I pointed out that someone who likes a fan on in January doesn’t exactly want to share it when it’s even hotter in August.
This week, I spoke to Age UK Norwich about their Winter Well campaign and one of the things they suggested is to keep temperatures at home to a certain level. They recommend 18C in the bedroom and a balmy 21C in the living room. In the name of solidarity with the elderly generation, I gave my good lady wife the green light to crank our heating up to that temperature for the evening.
It wasn’t long before I was sat in a T-shirt while she jiggled her shoulders and announced that she “liked it cosy”.
For me it was a tad too warm, but as we head towards winter and those grim dark early evenings, I take the point that a warm house is a happy house and, all jokes aside, it’s vital to keep warm and cosy in these worrying times.
I haven’t heard any government guidelines about heating and coronavirus.
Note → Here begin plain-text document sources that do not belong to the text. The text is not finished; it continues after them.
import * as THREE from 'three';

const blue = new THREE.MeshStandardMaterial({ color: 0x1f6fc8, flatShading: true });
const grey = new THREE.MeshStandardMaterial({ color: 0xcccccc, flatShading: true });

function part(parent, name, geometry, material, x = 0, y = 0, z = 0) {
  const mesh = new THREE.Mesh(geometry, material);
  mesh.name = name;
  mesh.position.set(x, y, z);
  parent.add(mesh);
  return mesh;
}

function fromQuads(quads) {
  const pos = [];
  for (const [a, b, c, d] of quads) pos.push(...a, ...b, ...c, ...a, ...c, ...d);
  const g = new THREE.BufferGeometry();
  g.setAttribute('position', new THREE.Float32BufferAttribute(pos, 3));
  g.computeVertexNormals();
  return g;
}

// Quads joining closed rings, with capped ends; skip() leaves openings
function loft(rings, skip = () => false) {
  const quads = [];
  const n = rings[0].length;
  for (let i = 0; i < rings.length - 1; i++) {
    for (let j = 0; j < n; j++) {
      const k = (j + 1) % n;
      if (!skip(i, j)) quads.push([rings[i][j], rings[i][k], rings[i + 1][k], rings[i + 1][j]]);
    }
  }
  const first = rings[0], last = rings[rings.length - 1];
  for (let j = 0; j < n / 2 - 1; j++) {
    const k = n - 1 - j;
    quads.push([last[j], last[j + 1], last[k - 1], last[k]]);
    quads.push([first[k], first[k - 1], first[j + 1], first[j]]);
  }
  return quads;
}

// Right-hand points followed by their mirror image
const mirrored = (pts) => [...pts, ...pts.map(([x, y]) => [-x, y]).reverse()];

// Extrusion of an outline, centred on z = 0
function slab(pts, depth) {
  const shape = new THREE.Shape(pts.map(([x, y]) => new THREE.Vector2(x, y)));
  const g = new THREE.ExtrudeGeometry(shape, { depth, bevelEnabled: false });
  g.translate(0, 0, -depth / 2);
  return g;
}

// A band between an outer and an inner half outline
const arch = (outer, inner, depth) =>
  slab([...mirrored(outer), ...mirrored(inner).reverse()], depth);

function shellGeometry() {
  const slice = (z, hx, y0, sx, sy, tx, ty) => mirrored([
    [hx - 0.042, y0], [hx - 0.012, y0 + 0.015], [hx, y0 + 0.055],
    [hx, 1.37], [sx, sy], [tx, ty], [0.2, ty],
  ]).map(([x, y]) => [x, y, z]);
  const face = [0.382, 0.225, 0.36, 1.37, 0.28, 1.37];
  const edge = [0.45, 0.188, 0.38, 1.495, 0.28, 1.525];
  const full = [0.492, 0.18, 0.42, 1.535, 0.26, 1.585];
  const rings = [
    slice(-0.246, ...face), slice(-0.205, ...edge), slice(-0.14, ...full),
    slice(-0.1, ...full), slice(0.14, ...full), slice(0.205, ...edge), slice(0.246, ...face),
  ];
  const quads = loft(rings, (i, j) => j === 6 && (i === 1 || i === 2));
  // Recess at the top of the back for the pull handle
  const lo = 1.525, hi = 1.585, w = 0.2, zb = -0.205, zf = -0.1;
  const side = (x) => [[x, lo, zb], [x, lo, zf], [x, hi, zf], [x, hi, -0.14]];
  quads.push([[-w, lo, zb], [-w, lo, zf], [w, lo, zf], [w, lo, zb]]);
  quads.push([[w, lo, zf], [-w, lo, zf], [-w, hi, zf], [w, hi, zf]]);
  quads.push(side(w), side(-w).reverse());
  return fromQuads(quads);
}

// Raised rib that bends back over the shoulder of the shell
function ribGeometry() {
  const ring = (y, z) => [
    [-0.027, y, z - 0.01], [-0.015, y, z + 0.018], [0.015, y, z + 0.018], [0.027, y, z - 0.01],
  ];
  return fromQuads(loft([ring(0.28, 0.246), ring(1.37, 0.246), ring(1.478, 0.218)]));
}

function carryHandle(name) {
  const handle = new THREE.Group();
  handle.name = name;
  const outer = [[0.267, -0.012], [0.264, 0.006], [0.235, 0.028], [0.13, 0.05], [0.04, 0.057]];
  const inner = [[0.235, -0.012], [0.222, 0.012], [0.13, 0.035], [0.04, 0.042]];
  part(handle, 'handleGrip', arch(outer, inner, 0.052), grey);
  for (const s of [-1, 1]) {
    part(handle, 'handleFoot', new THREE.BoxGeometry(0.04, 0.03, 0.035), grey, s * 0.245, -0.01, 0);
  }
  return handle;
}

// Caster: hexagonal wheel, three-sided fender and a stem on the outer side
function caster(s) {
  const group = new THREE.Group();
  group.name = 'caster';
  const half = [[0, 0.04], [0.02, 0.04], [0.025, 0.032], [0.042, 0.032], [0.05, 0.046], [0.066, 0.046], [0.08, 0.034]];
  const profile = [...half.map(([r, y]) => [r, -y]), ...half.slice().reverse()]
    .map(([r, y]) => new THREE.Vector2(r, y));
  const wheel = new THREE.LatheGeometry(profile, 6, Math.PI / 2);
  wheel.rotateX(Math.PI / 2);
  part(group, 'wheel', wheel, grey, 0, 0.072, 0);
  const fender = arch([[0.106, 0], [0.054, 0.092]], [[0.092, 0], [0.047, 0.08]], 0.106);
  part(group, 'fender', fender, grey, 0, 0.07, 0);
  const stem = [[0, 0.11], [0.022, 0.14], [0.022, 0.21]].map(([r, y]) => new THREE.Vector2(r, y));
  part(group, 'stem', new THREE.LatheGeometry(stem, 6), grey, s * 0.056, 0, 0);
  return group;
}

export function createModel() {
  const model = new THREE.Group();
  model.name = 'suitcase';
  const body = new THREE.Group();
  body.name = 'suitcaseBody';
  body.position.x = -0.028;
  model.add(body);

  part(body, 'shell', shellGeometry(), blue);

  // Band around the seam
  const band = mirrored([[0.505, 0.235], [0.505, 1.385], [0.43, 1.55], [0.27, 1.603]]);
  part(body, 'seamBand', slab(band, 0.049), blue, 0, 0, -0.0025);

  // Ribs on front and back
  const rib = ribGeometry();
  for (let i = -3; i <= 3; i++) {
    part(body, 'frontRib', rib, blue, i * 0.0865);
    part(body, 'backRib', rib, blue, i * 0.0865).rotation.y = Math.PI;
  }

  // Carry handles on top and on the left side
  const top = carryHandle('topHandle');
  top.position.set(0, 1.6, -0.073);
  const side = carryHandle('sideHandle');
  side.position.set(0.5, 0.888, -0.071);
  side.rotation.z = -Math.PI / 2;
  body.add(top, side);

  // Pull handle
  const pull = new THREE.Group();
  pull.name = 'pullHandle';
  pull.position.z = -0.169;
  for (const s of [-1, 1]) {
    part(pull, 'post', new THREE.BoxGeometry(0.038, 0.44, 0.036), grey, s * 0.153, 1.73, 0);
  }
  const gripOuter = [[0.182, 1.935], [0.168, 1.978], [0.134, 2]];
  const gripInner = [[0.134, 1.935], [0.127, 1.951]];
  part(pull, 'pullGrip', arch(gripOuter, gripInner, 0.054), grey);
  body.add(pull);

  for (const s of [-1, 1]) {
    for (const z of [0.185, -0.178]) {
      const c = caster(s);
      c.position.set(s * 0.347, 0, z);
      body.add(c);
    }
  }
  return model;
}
I know that schools have had pupils wearing coats in lessons and have had windows open to circulate air in a way of combating a virus that seems to like indoor warmth.
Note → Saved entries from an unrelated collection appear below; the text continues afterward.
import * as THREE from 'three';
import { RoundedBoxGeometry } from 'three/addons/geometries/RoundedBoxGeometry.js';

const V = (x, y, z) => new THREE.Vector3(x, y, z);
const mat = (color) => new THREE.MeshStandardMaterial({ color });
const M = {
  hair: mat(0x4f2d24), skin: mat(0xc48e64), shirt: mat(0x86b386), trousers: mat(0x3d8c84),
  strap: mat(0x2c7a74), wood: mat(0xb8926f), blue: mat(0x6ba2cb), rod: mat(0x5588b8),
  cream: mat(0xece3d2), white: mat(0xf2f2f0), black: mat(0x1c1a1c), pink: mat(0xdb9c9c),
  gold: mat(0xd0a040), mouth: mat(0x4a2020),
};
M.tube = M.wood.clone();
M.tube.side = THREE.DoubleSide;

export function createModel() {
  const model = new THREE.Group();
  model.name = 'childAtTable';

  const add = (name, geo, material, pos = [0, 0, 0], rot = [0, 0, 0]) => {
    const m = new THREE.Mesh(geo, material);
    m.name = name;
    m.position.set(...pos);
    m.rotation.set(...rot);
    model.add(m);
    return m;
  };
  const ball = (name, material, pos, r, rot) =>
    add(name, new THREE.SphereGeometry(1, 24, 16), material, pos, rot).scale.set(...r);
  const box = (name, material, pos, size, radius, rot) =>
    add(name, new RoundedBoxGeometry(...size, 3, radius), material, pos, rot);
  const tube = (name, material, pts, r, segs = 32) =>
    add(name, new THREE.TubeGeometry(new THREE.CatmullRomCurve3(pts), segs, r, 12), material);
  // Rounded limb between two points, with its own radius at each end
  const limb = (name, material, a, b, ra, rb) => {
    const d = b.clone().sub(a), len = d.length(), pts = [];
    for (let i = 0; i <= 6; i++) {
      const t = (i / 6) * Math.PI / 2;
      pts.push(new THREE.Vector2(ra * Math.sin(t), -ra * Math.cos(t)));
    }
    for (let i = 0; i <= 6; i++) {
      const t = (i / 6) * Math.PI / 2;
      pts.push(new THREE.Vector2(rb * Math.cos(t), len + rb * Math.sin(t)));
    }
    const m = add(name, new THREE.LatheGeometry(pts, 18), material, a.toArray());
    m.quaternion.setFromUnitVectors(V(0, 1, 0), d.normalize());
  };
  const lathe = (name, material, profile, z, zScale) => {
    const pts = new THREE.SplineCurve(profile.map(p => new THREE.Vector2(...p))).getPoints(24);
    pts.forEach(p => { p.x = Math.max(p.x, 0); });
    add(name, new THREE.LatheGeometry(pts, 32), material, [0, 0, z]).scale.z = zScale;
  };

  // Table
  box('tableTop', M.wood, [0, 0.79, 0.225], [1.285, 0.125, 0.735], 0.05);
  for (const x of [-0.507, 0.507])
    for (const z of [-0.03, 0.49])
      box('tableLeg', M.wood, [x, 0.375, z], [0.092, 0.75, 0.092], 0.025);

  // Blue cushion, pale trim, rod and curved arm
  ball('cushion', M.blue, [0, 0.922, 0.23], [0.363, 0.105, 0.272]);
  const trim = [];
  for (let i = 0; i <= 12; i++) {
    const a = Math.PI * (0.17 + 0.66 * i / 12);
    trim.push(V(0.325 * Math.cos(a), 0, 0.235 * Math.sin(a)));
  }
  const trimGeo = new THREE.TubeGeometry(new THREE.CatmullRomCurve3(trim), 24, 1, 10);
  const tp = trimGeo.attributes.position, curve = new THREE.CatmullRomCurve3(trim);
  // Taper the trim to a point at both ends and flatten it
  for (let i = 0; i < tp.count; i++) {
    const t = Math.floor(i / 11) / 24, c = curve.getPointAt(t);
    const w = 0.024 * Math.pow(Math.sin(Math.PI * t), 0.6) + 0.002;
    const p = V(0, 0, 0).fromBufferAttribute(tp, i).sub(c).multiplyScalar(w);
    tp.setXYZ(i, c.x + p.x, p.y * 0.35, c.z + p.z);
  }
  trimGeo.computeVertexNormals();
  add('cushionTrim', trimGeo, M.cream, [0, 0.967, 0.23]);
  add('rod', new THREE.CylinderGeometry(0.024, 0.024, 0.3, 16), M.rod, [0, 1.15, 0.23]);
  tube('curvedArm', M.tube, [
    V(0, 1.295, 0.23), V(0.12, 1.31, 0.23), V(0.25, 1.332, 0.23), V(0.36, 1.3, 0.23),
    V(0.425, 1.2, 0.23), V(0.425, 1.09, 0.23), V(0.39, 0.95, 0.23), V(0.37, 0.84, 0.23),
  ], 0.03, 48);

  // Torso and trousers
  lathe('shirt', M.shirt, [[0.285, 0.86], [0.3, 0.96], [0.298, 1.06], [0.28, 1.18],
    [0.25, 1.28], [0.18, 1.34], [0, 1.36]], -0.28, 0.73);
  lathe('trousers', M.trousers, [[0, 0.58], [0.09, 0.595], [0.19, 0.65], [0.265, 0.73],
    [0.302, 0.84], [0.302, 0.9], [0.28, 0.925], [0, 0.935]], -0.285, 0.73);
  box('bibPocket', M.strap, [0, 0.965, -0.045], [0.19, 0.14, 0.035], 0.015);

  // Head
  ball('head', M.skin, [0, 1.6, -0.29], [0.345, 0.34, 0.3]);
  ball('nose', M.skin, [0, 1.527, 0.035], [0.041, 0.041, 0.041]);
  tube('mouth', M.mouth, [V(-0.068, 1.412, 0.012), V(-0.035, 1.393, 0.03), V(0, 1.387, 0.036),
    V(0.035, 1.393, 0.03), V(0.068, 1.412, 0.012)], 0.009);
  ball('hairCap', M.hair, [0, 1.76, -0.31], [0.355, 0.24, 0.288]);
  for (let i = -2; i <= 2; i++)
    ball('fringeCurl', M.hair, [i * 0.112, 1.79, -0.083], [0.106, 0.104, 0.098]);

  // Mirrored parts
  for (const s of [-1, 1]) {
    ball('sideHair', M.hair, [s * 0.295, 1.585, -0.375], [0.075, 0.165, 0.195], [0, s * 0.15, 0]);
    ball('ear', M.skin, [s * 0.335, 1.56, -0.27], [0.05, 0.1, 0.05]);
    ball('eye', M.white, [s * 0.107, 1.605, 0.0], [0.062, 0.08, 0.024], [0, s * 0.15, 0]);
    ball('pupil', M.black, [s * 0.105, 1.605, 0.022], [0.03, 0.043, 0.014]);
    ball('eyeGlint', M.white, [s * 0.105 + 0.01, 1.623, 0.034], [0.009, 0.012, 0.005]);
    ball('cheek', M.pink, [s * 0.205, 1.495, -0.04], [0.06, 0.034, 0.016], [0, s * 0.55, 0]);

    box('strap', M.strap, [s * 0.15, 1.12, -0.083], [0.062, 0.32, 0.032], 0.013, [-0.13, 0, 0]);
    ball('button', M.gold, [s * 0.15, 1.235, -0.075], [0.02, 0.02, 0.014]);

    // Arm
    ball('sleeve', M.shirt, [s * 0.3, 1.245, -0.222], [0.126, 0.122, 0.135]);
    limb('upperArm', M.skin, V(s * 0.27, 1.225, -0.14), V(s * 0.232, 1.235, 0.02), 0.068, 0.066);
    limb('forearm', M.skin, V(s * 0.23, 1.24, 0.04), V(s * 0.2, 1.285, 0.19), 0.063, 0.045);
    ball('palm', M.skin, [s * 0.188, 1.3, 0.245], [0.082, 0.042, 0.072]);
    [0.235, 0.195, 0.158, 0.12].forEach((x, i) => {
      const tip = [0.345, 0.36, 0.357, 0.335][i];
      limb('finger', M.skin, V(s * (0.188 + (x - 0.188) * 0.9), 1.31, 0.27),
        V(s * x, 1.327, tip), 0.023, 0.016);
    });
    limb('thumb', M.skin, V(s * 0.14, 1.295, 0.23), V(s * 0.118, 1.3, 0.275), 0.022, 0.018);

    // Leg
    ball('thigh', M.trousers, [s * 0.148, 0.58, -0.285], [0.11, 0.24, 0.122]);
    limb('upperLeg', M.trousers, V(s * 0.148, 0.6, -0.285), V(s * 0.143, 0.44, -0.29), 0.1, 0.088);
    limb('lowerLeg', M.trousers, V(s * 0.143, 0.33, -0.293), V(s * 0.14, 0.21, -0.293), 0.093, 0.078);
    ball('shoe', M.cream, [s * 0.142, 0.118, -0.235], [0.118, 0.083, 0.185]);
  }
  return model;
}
As an asthma sufferer for most of my life I can trace my loathing of hot rooms back to a sauna in Denmark in 1986.
It was my first foreign holiday and the first time in a sauna - the stuffy air in there literally took my breath away and I had an asthma attack before I even knew I had the condition.
Since then I’ve read up about conditions such as claustrophobia which also affects asthmatics and for that reason I hate lifts, confined spaces and going underground. I can just about tolerate the Tube, but even going through the Dartford Tunnel makes me feel uneasy.
As a kid I went into some Welsh slate caverns and felt awful and even as an adult on holiday in Turkey I lasted about 10 seconds in old underground city in Cappadocia. That was a funny one as it was supposed to be a one way system – you entered and followed directions to tour the site.
Within seconds I was cutting a path through dozens of miffed Turkish school kids who were following me down as I could feel my anxiety kick in and I was desperate for some fresh air.
There is method to my madness though for it’s a psychological thing asthmatics have about having enough air and that’s why I hate small spaces and of course hot rooms with the radiators blasting out.
So that’s my excuse for wanting to open a window at home, even as we arrive in November. I’m sure you’ve thought about putting the heating on in your house if it’s not on already.
Let battle commence!